As most Android users know, one of the nice things about the operating system is that you don’t always have to get your apps through the official Google Play app store. But usually, any future updates to an app come through whichever store you downloaded the app from. Except now Facebook is asking some Android users to accept an update in the app itself that would allow future updates to be pushed through without notice. [More]
Until yesterday, Android users could go into the Google Play store and find a bunch of apps developed to block ads from showing up on your wireless device. But now Big G has decided these types of apps violate its policies. [More]
Are you buying a product from Google’s Nexus line as a gift this holiday season, or for an upcoming special event? It’s too late for reader Joan, but she wants everyone to know that you should probably make your purchase from somewhere with a looser return policy than the Google Play store if your gift-giving occasion is more than two weeks or so away. That’s because you can’t return items more than 15 days after purchase unless they’re defective. [More]
Michael’s plan seemed like a really great idea at the time he hatched it. He wanted to make sure that he would have the money for a Nexus 4 set aside, so he purchased $350 worth of credit for the Google Play store. The phone’s available for sale there, so this made perfect sense. Until the phone actually launched. When he could finally get through to place his order, he learned that Play Store credit specifically couldn’t be used on Nexus devices. Oh, no.
Those Verizon Wireless customers with a Blackberry or Android phone will soon have one less icon on their phoens come January 2013, as Verizon announced it’s killing off its branded app store at that time. Why? Simply because with all the other ways for customers to access apps for their phones, the company says it’s not needed anymore. [More]
Just a few hours ago, we shared Dan’s complaint about Google Play and its inability to ship him a phone. Jameson responded to our call for stories about Nexus orders gone wrong shortly afterward, sounding a little guilty: maybe he could have saved Dan and other customers all this trouble. See, he ordered a Galaxy back in July, and it took three and a half months and a lot of wrangling with Google to get it to show up. [More]
Purchasing an unlocked Galaxy Nexus directly from the Google Play store is very easy. The problem seems to be in getting it. Dan ordered his phone almost two weeks ago, and wonders where it is. Google’s customer service representatives are very nice, but completely powerless and don’t have anything to tell him.

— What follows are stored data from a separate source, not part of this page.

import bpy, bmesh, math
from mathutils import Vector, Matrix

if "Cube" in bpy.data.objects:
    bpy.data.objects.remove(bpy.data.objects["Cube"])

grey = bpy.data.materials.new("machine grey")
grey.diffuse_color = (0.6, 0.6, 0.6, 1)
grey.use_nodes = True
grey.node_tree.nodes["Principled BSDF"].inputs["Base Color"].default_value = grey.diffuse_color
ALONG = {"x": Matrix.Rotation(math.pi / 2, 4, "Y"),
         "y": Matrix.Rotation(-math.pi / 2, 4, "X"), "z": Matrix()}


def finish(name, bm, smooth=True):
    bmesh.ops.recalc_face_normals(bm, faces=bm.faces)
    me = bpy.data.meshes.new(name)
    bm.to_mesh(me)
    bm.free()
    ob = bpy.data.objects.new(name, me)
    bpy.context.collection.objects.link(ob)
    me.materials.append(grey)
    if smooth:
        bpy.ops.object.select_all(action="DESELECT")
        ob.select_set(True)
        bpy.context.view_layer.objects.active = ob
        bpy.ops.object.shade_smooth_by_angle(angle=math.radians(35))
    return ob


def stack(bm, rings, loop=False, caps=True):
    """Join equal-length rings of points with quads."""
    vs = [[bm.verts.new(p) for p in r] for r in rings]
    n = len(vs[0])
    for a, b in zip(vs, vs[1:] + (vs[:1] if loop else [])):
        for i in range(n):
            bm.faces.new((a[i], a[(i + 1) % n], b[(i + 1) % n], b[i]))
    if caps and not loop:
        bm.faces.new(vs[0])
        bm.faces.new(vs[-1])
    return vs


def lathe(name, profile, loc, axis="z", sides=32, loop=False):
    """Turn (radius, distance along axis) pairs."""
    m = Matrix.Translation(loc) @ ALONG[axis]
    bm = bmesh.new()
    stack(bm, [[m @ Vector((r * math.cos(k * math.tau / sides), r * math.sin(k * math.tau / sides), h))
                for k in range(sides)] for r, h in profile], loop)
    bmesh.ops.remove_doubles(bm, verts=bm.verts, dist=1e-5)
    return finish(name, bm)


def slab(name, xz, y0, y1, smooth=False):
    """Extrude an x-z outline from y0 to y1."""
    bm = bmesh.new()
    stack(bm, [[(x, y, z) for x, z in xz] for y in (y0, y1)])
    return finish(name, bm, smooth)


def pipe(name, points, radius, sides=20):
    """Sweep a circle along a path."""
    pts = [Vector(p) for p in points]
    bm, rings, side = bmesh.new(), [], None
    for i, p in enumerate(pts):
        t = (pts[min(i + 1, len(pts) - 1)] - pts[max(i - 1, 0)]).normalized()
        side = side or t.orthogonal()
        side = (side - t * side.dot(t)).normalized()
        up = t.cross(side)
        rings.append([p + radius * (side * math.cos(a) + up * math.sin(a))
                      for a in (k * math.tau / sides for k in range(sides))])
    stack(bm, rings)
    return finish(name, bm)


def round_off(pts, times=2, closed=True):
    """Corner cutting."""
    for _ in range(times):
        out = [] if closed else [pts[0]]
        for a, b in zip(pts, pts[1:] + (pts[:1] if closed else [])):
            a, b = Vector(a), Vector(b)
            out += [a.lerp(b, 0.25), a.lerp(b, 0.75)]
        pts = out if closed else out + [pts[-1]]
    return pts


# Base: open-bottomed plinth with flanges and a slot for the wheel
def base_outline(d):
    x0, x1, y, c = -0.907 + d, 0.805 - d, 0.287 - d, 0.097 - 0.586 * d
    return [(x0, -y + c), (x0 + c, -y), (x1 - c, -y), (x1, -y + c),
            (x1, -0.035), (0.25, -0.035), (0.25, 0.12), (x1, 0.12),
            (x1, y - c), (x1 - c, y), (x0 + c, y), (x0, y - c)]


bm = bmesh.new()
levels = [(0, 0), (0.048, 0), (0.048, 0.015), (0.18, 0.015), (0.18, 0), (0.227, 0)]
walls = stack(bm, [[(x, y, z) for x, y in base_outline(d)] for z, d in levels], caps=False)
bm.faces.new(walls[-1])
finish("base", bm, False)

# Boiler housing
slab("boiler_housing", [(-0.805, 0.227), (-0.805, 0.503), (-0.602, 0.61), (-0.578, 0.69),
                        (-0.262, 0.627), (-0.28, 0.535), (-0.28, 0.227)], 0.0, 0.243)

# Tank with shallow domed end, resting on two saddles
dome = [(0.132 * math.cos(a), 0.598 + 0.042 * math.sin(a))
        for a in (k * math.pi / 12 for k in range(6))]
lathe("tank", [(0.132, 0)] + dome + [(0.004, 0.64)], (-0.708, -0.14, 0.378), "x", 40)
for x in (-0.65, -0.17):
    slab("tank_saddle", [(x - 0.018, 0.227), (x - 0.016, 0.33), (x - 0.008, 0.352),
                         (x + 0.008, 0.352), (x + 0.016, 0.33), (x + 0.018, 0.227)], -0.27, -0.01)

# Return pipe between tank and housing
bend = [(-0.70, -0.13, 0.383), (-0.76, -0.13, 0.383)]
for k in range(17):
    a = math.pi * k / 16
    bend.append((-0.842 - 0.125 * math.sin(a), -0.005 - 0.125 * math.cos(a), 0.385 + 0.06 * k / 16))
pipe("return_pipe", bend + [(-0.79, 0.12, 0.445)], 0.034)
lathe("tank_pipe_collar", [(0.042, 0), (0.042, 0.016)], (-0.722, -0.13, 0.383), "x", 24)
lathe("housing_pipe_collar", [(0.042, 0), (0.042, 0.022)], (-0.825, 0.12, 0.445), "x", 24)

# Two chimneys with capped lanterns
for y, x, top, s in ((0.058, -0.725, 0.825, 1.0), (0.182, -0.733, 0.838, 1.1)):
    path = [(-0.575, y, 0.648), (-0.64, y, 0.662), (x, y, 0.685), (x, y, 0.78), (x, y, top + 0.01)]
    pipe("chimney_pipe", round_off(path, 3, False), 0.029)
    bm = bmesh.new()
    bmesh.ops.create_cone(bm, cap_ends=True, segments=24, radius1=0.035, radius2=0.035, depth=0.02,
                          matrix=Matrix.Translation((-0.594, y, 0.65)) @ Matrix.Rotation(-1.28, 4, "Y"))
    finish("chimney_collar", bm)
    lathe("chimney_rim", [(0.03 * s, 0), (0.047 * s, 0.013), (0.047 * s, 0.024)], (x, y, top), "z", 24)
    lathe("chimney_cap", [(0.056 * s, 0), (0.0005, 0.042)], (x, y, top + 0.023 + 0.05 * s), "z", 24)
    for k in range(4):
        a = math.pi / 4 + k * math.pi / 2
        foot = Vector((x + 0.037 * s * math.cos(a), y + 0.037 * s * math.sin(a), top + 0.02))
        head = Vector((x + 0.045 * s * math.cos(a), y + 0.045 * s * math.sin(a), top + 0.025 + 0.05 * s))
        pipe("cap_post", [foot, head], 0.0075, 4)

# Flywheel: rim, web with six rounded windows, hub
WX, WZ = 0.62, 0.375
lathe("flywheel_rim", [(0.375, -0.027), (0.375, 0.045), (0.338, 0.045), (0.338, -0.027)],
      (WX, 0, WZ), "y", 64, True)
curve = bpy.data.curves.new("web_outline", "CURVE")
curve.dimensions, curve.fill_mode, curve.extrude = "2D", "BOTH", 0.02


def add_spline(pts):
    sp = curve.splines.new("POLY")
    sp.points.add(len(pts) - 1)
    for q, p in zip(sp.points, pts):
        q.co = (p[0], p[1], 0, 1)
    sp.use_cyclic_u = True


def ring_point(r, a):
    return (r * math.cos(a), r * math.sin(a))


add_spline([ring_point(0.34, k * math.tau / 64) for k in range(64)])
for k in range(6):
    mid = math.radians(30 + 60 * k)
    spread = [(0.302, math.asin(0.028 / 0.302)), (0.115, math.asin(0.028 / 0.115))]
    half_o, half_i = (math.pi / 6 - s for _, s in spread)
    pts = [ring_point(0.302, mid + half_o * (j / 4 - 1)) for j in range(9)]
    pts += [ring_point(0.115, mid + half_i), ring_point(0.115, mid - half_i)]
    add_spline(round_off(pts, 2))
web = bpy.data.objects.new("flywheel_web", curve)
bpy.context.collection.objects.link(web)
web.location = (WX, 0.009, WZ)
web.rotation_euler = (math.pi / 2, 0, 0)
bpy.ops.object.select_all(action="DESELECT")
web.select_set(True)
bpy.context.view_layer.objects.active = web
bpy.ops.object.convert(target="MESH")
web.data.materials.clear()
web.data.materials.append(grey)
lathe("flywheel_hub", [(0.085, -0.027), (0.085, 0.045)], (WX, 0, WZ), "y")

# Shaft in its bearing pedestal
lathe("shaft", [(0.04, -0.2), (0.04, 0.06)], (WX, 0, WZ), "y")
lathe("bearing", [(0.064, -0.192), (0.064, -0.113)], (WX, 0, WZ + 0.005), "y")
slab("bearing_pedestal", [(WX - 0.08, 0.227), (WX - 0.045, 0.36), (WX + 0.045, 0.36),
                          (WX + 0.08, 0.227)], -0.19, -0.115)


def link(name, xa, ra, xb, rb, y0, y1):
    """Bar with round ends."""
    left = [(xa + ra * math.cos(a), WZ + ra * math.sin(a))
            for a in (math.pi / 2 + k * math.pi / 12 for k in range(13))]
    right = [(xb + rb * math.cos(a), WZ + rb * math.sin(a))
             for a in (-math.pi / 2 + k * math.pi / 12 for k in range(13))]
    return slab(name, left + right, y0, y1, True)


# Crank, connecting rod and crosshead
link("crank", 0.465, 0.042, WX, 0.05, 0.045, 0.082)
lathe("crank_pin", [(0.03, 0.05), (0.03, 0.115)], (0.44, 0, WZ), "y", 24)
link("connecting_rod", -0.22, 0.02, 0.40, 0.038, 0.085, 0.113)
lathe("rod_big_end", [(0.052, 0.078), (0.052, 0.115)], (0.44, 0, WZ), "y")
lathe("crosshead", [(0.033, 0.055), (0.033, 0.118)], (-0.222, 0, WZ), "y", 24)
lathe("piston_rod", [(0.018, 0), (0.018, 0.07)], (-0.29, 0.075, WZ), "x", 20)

The phone is supposed to be shipping now. Where is Dan’s? Is anyone else having the same problem? (Update: Yes, they are.) [More]
Reader golddog has been noticing some unflagged messages/false positives coming from Gmail’s spam filter, but noticed something in his spam box that really, really shouldn’t have been there. It was a message from Google itself, promoting a Google product for sale. The Gmail account that golddog uses on his Android devices flagged this message, naturally, as spam.
It’s taken all of seven years and plenty of time in court, but Google and a group of publishers have finally reached an out-of-court settlement to resolve a dispute over the digitization of books for the Google Library Project. What does that mean? Hopefully that longer samples of books will be available in Google Play before consumers have to decide whether or not to buy it.
Good news for people who enjoy tethering their smartphones, but dislike having to pay their phone company extra for the privilege. Well, as long as those people are customers of Verizon. Who have Android devices. And aren’t grandfathered onto an unlimited data plan. Yesterday, the Federal Communication Commission announced that Verizon Wireless has to allow customers access to third-party tethering applications. Verizon insists that they totally never told Google to withhold tethering apps from their customers in the Android Market/Google Play. But they’re “voluntarily” paying a $1.25 million fine as a result of the investigation, and have agreed to train all employees on why they can’t block users from downloading any (legal) apps.